» **How to complete this task**
Each line from the one holding "j = (i + 1) % SIDES" to the last line below must be written out exactly, with no other output.

[Items from a data source]
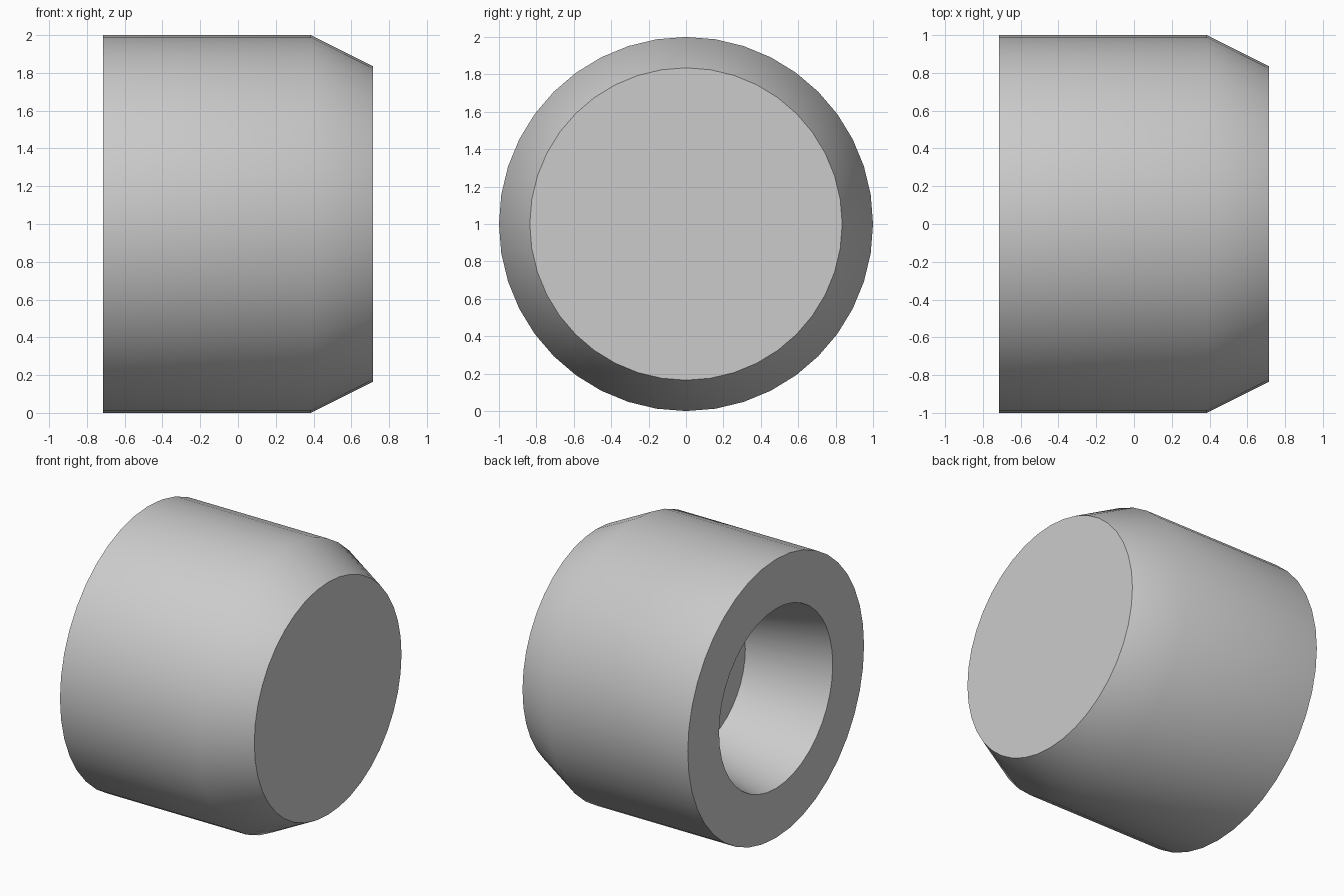
import bpy, bmesh, math
from mathutils import Vector

cube = bpy.data.objects.get("Cube")
if cube:
    bpy.data.objects.remove(cube, do_unlink=True)

SIDES = 40

grey = bpy.data.materials.new("light_grey")
grey.use_nodes = True
colour = (0.6, 0.6, 0.6, 1)
grey.diffuse_color = colour
grey.node_tree.nodes["Principled BSDF"].inputs["Base Color"].default_value = colour

# Rings as (x, radius): tapered bore floor, bore rim, open end, shoulder, closed end
profile = [(-0.114, 0.51), (-0.714, 0.645), (-0.714, 1), (0.386, 1), (0.714, 0.835)]

bm = bmesh.new()
rings = []
for x, r in profile:
    angles = [math.tau * i / SIDES for i in range(SIDES)]
    rings.append([bm.verts.new((x, r * math.cos(a), r * math.sin(a))) for a in angles])

# Walls between neighbouring rings
for a, b in zip(rings, rings[1:]):
    for i in range(SIDES):
        j = (i + 1) % SIDES
        bm.faces.new((a[i], a[j], b[j], b[i]))

# Bore floor and end cap
bm.faces.new(rings[0])
bm.faces.new(rings[-1])
bmesh.ops.recalc_face_normals(bm, faces=bm.faces[:])
bmesh.ops.translate(bm, verts=bm.verts[:], vec=Vector((0, 0, 1)))

mesh = bpy.data.meshes.new("chamfered_cap")
bm.to_mesh(mesh)
bm.free()
mesh.materials.append(grey)
cap = bpy.data.objects.new("chamfered_cap", mesh)
bpy.context.collection.objects.link(cap)

# Smooth round walls, crisp rims
bpy.ops.object.select_all(action='DESELECT')
cap.select_set(True)
bpy.context.view_layer.objects.active = cap
bpy.ops.object.shade_smooth_by_angle(angle=math.radians(35))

» **Result**
        j = (i + 1) % SIDES
        bm.faces.new((a[i], a[j], b[j], b[i]))

# Bore floor and end cap
bm.faces.new(rings[0])
bm.faces.new(rings[-1])
bmesh.ops.recalc_face_normals(bm, faces=bm.faces[:])
bmesh.ops.translate(bm, verts=bm.verts[:], vec=Vector((0, 0, 1)))

mesh = bpy.data.meshes.new("chamfered_cap")
bm.to_mesh(mesh)
bm.free()
mesh.materials.append(grey)
cap = bpy.data.objects.new("chamfered_cap", mesh)
bpy.context.collection.objects.link(cap)

# Smooth round walls, crisp rims
bpy.ops.object.select_all(action='DESELECT')
cap.select_set(True)
bpy.context.view_layer.objects.active = cap
bpy.ops.object.shade_smooth_by_angle(angle=math.radians(35))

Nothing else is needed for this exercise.